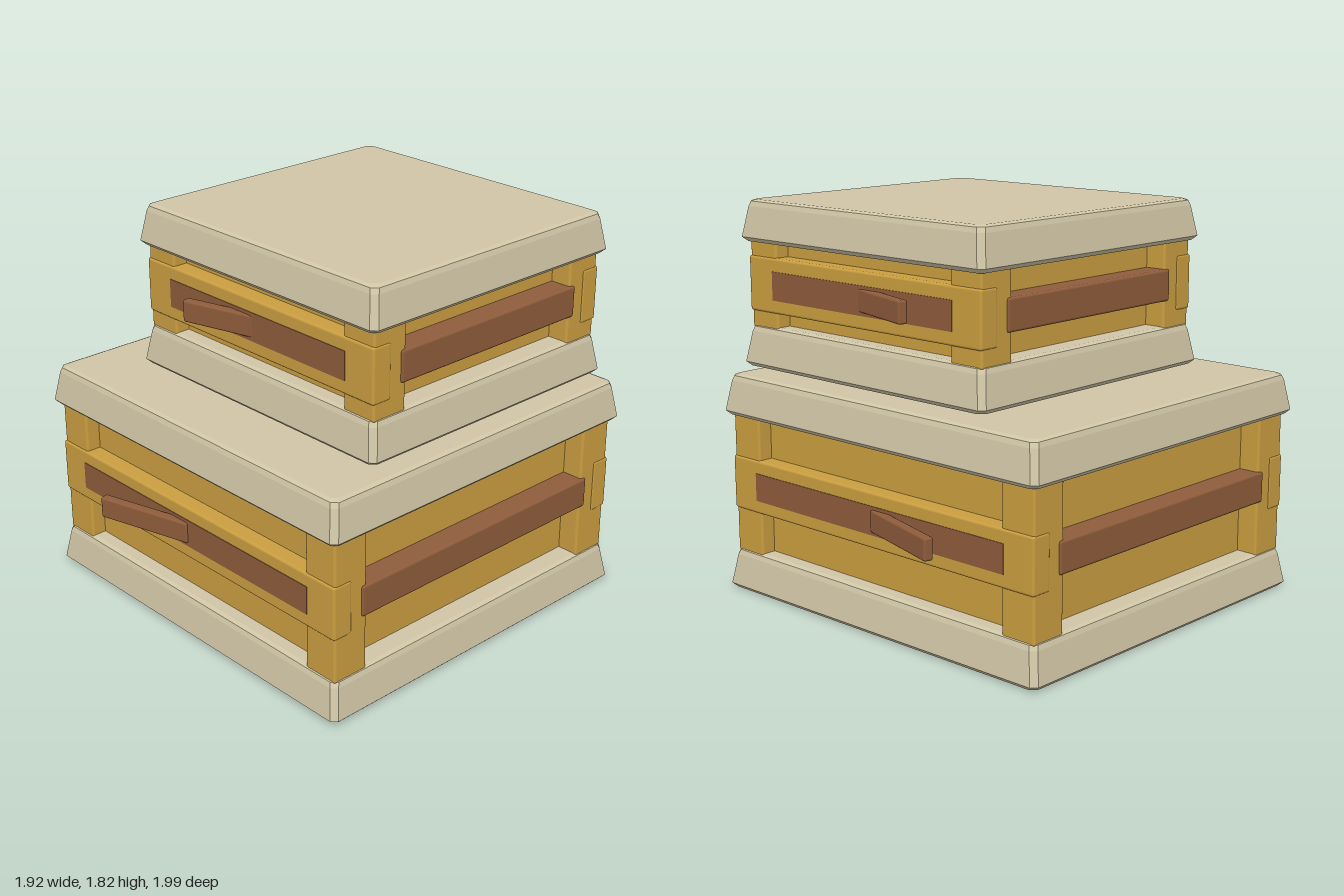
import * as THREE from 'three';
import { RoundedBoxGeometry } from 'three/addons/geometries/RoundedBoxGeometry.js';

const mat = (name, color) => {
  const m = new THREE.MeshStandardMaterial({ color });
  m.name = name;
  return m;
};

// Tapered slab: stacked rectangles with cut corners, chamfered at top and bottom
function slabGeometry(hx, hz, h) {
  const rings = [[0, 0.02], [0.02, 0], [h - 0.03, 0.024], [h - 0.008, 0.032], [h, 0.05]].map(([y, inset]) => {
    const x = hx - inset, z = hz - inset, c = 0.025;
    return [[x, z - c], [x - c, z], [c - x, z], [-x, z - c], [-x, c - z], [c - x, -z], [x - c, -z], [x, c - z]]
      .map(([px, pz]) => [px, y, pz]);
  });
  const pos = [];
  const tri = (a, b, c) => pos.push(...a, ...b, ...c);
  for (let r = 0; r < rings.length - 1; r++) {
    for (let i = 0; i < 8; i++) {
      const j = (i + 1) % 8, lo = rings[r], hi = rings[r + 1];
      tri(lo[i], hi[j], lo[j]);
      tri(lo[i], hi[i], hi[j]);
    }
  }
  const bottom = rings[0], top = rings[rings.length - 1];
  for (let i = 1; i < 7; i++) {
    tri(bottom[0], bottom[i], bottom[i + 1]);
    tri(top[0], top[i + 1], top[i]);
  }
  const g = new THREE.BufferGeometry();
  g.setAttribute('position', new THREE.Float32BufferAttribute(pos, 3));
  g.computeVertexNormals();
  return g;
}

export function createModel() {
  const stone = mat('pale tan', 0xd0c5a6);
  const wood = mat('golden wood', 0xca9e40);
  const brown = mat('brown wood', 0x8e5c3b);
  const model = new THREE.Group();

  function crate(name, { hx, hz, cx, cz, base, lid, height, handle }) {
    const group = new THREE.Group();
    group.name = name;
    group.position.set(cx, base, cz);
    model.add(group);
    const add = (part, geometry, material, x, y, z) => {
      const mesh = new THREE.Mesh(geometry, material);
      mesh.name = part;
      mesh.position.set(x, y, z);
      group.add(mesh);
      return mesh;
    };
    const block = (w, h, d, r = 0.012) => new RoundedBoxGeometry(w, h, d, 2, r);

    // Base and lid slabs
    const slabH = 0.19;
    add('baseSlab', slabGeometry(hx, hz, slabH), stone, 0, 0, 0);
    add('lidSlab', slabGeometry(hx, hz, height - lid), stone, 0, lid, 0);

    // Recessed inner body
    const bx = hx - 0.036, bz = hz - 0.038;
    const mid = (slabH + lid) / 2, bodyH = lid - slabH + 0.03;
    add('innerPanels', new THREE.BoxGeometry(2 * bx - 0.2, bodyH, 2 * bz - 0.14), wood, 0, mid, 0);

    for (const s of [-1, 1]) {
      // Corner posts
      for (const t of [-1, 1]) {
        add('cornerPost', block(0.175, bodyH, 0.178), wood, s * (bx - 0.0875), mid, t * (bz - 0.089));
      }
      // Front and back rails with inlaid strips
      add('rail', block(2 * bx + 0.008, 0.25, 0.1), wood, 0, mid, s * (bz - 0.042));
      add('inlayStrip', new THREE.BoxGeometry(2 * (bx - 0.156), 0.13, 0.006), brown, 0, mid, s * (bz + 0.008));
      // Bars on the left and right sides
      add('sideBar', block(0.13, 0.144, 2 * (bz - 0.148)), brown, s * (bx - 0.055), mid, 0);
      // Angled handles
      const grip = add('handle', block(handle.length, 0.1, 0.044, 0.01), brown,
        handle.x - cx, mid, s * handle.z);
      grip.rotation.y = s * 0.27;
    }
  }

  crate('lowerCrate', {
    hx: 0.96, hz: 0.893, cx: 0, cz: 0, base: 0, lid: 0.83, height: 1.02,
    handle: { length: 0.475, x: -0.235, z: 0.915 },
  });
  crate('upperCrate', {
    hx: 0.75, hz: 0.718, cx: 0.132, cz: -0.108, base: 1.06, lid: 0.568, height: 0.755,
    handle: { length: 0.368, x: -0.048, z: 0.717 },
  });
  return model;
}
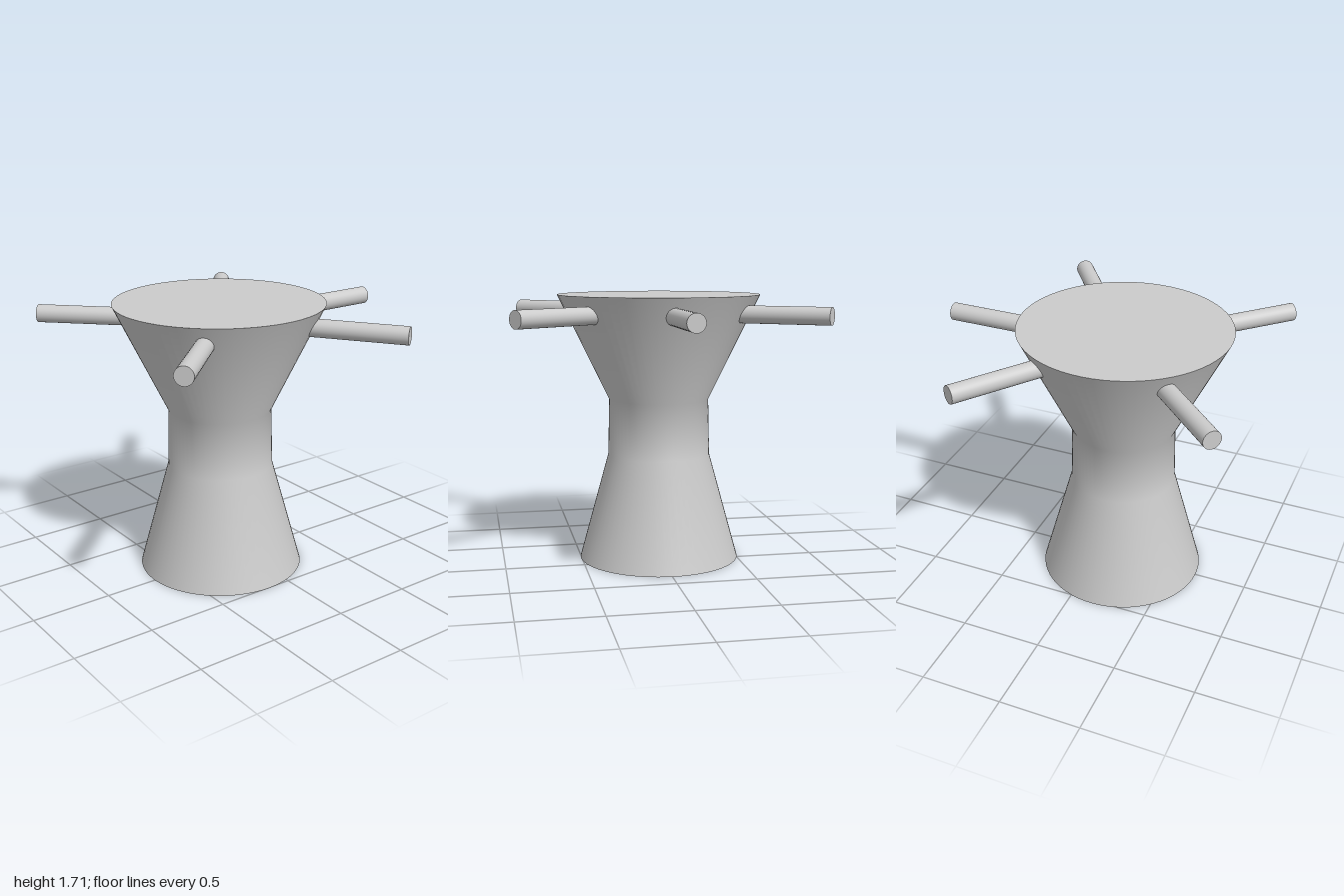
import * as THREE from 'three';

const material = new THREE.MeshStandardMaterial({ color: 0xcccccc });

function addMesh(parent, name, geometry) {
  const mesh = new THREE.Mesh(geometry, material);
  mesh.name = name;
  parent.add(mesh);
  return mesh;
}

export function createModel() {
  const model = new THREE.Group();
  model.name = 'spokedPedestal';

  // Waisted body: smooth turned side with flat caps
  const body = new THREE.Group();
  body.name = 'body';
  body.position.set(-0.01, 0, 0.153);
  model.add(body);
  const profile = [[0.515, 0], [0.328, 0.68], [0.32, 1.04], [0.645, 1.71]]
    .map(([r, y]) => new THREE.Vector2(r, y));
  addMesh(body, 'bodySide', new THREE.LatheGeometry(profile, 64));
  addMesh(body, 'topCap', new THREE.CircleGeometry(0.645, 64).rotateX(-Math.PI / 2)).position.y = 1.71;
  addMesh(body, 'bottomCap', new THREE.CircleGeometry(0.515, 64).rotateX(Math.PI / 2));

  // Five horizontal rods radiating from the upper body; angles measured from +x towards the back
  const rodStart = 0.35;
  const rods = [
    ['backRod', 90, 1.14],
    ['backLeftRod', 35, 1.14],
    ['backRightRod', 145, 1.14],
    ['frontLeftRod', -45, 1.15],
    ['frontRightRod', 225, 1.15],
  ];
  for (const [name, degrees, reach] of rods) {
    const length = reach - rodStart;
    const geometry = new THREE.CylinderGeometry(0.055, 0.055, length, 32)
      .rotateZ(-Math.PI / 2)
      .translate(rodStart + length / 2, 0, 0);
    const rod = addMesh(model, name, geometry);
    rod.position.set(0, 1.595, 0.138);
    rod.rotation.y = THREE.MathUtils.degToRad(degrees);
  }
  return model;
}
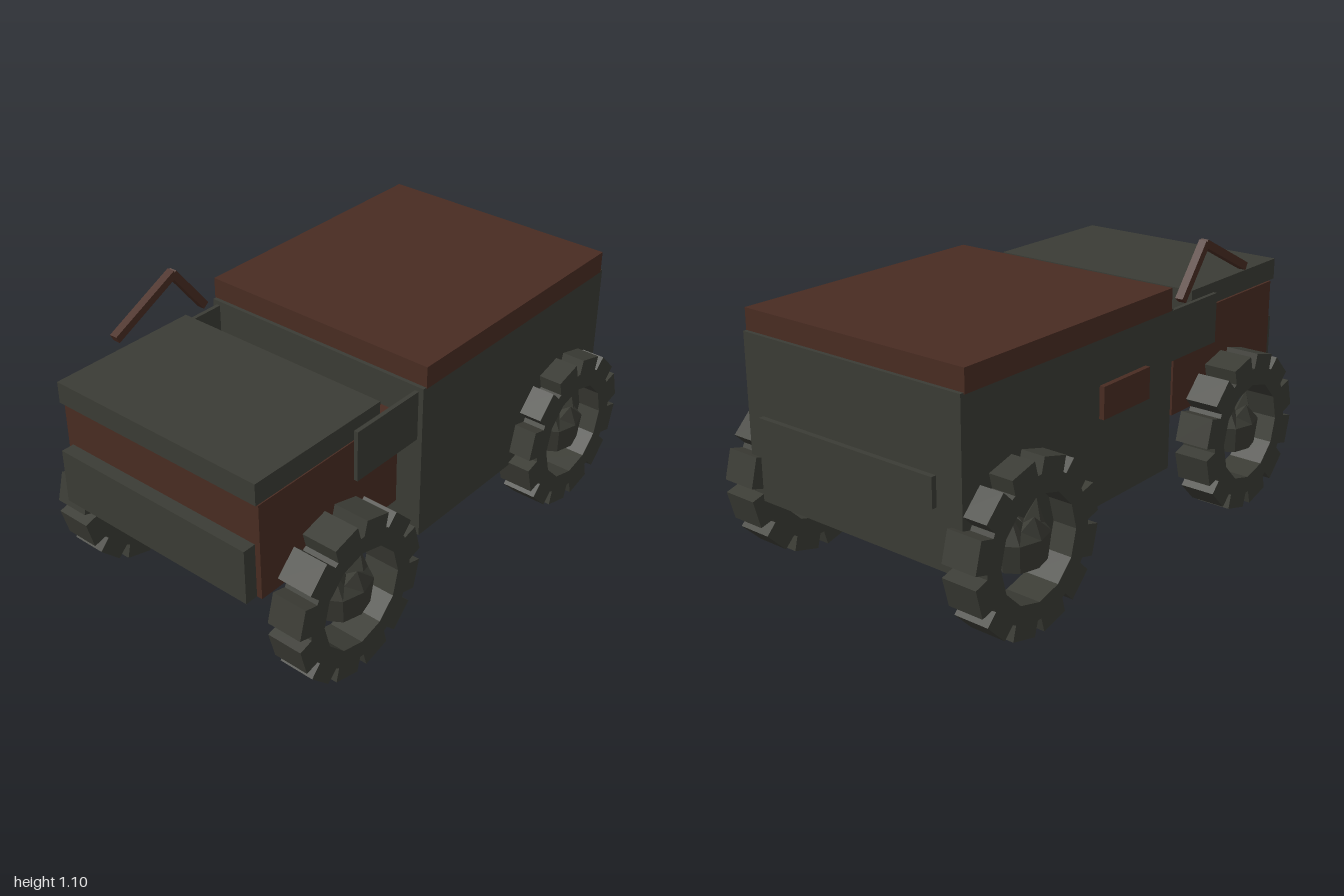
import * as THREE from 'three';

export function createModel() {
  const group = new THREE.Group();
  group.name = 'offRoadTruck';

  const mat = (name, color) => {
    const m = new THREE.MeshStandardMaterial({ color, flatShading: true });
    m.name = name;
    return m;
  };
  const olive = mat('dark olive', 0x3b3c35);
  const brown = mat('rust brown', 0x492c22);

  const add = (name, geometry, material, parent = group) => {
    const mesh = new THREE.Mesh(geometry, material);
    mesh.name = name;
    parent.add(mesh);
    return mesh;
  };
  // Box given by its limits on each axis
  const box = (name, material, [x0, x1], [y0, y1], [z0, z1]) => {
    const mesh = add(name, new THREE.BoxGeometry(x1 - x0, y1 - y0, z1 - z0), material);
    mesh.position.set((x0 + x1) / 2, (y0 + y1) / 2, (z0 + z1) / 2);
    return mesh;
  };

  // Cabin and bonnet; the truck drives toward -x
  box('cabinBody', olive, [-0.19, 0.945], [0.275, 0.89], [-0.49, 0.493]);
  box('roof', brown, [-0.175, 0.93], [0.885, 0.97], [-0.494, 0.495]);
  box('engineBay', brown, [-0.95, -0.265], [0.45, 0.82], [-0.45, 0.445]);
  box('bonnet', olive, [-0.965, -0.365], [0.828, 0.91], [-0.455, 0.448]);
  box('frontBumper', olive, [-1, -0.945], [0.45, 0.66], [-0.43, 0.423]);
  box('rearPlate', olive, [0.96, 0.98], [0.5, 0.608], [-0.397, 0.4]);
  box('sidePlate', brown, [-0.025, 0.245], [0.6, 0.72], [-0.51, -0.485]);

  // Panels joining bonnet and cabin
  for (const side of [-1, 1]) {
    box('cowlPanel', olive, [-0.51, -0.185], [0.68, 0.873], [side * 0.465 - 0.008, side * 0.465 + 0.008]);
  }

  // Bent pipe beside the bonnet
  const pipe = [[-0.68, 0.945], [-0.4, 1.085], [-0.26, 0.905]];
  for (let i = 0; i < 2; i++) {
    const [ax, ay] = pipe[i], [bx, by] = pipe[i + 1];
    const rod = add('bentPipe', new THREE.BoxGeometry(Math.hypot(bx - ax, by - ay) + 0.01, 0.03, 0.032), brown);
    rod.position.set((ax + bx) / 2, (ay + by) / 2, -0.476);
    rod.rotation.z = Math.atan2(by - ay, bx - ax);
  }

  // Tyre outline: twelve lugs with narrow notches, around a twelve-sided hole
  const polar = (r, deg) => new THREE.Vector2(r * Math.cos(deg * Math.PI / 180), r * Math.sin(deg * Math.PI / 180));
  const outline = [], hole = [];
  for (let a = 0; a < 360; a += 30) {
    outline.push(polar(0.256, a + 2), polar(0.312, a + 4.5), polar(0.312, a + 25.5), polar(0.256, a + 28));
    hole.push(polar(0.192, a));
  }
  const tyreShape = new THREE.Shape(outline);
  tyreShape.holes.push(new THREE.Path(hole));
  const tyreGeometry = new THREE.ExtrudeGeometry(tyreShape, { depth: 0.14, bevelEnabled: false });
  tyreGeometry.translate(0, 0, -0.07);

  // Rough hub: an eight-sided cup whose crown is pulled into uneven peaks
  const hubProfile = [[0, -0.07], [0.1, -0.07], [0.115, 0.03], [0.07, 0.085], [0, 0.07]].map(p => new THREE.Vector2(...p));
  const hubGeometry = new THREE.LatheGeometry(hubProfile, 8);
  const hp = hubGeometry.attributes.position;
  for (let i = 0; i < hp.count; i++) {
    const ring = i % 5, spoke = Math.floor(i / 5) % 8;
    if (ring === 3) hp.setY(i, spoke % 2 ? 0.065 : 0.105 + 0.03 * (spoke === 2 || spoke === 6));
    hp.setZ(i, hp.getZ(i) * 0.67);
  }
  hubGeometry.computeVertexNormals();

  // Four wheels
  for (const x of [-0.618, 0.685]) {
    for (const side of [-1, 1]) {
      const wheel = new THREE.Group();
      wheel.name = x < 0 ? 'frontWheel' : 'rearWheel';
      wheel.position.set(x, 0.311, side * 0.515);
      add('tyre', tyreGeometry, olive, wheel);
      add('hub', hubGeometry, olive, wheel);
      group.add(wheel);
    }
  }
  return group;
}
* * * *
Problem to work on: Write down exactly the span of lines above from the one containing "0.91], [-0.455, 0.448]);" to the one containing "const hubGeometry = new", both ends included.

Response to this task:
  box('bonnet', olive, [-0.965, -0.365], [0.828, 0.91], [-0.455, 0.448]);
  box('frontBumper', olive, [-1, -0.945], [0.45, 0.66], [-0.43, 0.423]);
  box('rearPlate', olive, [0.96, 0.98], [0.5, 0.608], [-0.397, 0.4]);
  box('sidePlate', brown, [-0.025, 0.245], [0.6, 0.72], [-0.51, -0.485]);

  // Panels joining bonnet and cabin
  for (const side of [-1, 1]) {
    box('cowlPanel', olive, [-0.51, -0.185], [0.68, 0.873], [side * 0.465 - 0.008, side * 0.465 + 0.008]);
  }

  // Bent pipe beside the bonnet
  const pipe = [[-0.68, 0.945], [-0.4, 1.085], [-0.26, 0.905]];
  for (let i = 0; i < 2; i++) {
    const [ax, ay] = pipe[i], [bx, by] = pipe[i + 1];
    const rod = add('bentPipe', new THREE.BoxGeometry(Math.hypot(bx - ax, by - ay) + 0.01, 0.03, 0.032), brown);
    rod.position.set((ax + bx) / 2, (ay + by) / 2, -0.476);
    rod.rotation.z = Math.atan2(by - ay, bx - ax);
  }

  // Tyre outline: twelve lugs with narrow notches, around a twelve-sided hole
  const polar = (r, deg) => new THREE.Vector2(r * Math.cos(deg * Math.PI / 180), r * Math.sin(deg * Math.PI / 180));
  const outline = [], hole = [];
  for (let a = 0; a < 360; a += 30) {
    outline.push(polar(0.256, a + 2), polar(0.312, a + 4.5), polar(0.312, a + 25.5), polar(0.256, a + 28));
    hole.push(polar(0.192, a));
  }
  const tyreShape = new THREE.Shape(outline);
  tyreShape.holes.push(new THREE.Path(hole));
  const tyreGeometry = new THREE.ExtrudeGeometry(tyreShape, { depth: 0.14, bevelEnabled: false });
  tyreGeometry.translate(0, 0, -0.07);

  // Rough hub: an eight-sided cup whose crown is pulled into uneven peaks
  const hubProfile = [[0, -0.07], [0.1, -0.07], [0.115, 0.03], [0.07, 0.085], [0, 0.07]].map(p => new THREE.Vector2(...p));
  const hubGeometry = new THREE.LatheGeometry(hubProfile, 8);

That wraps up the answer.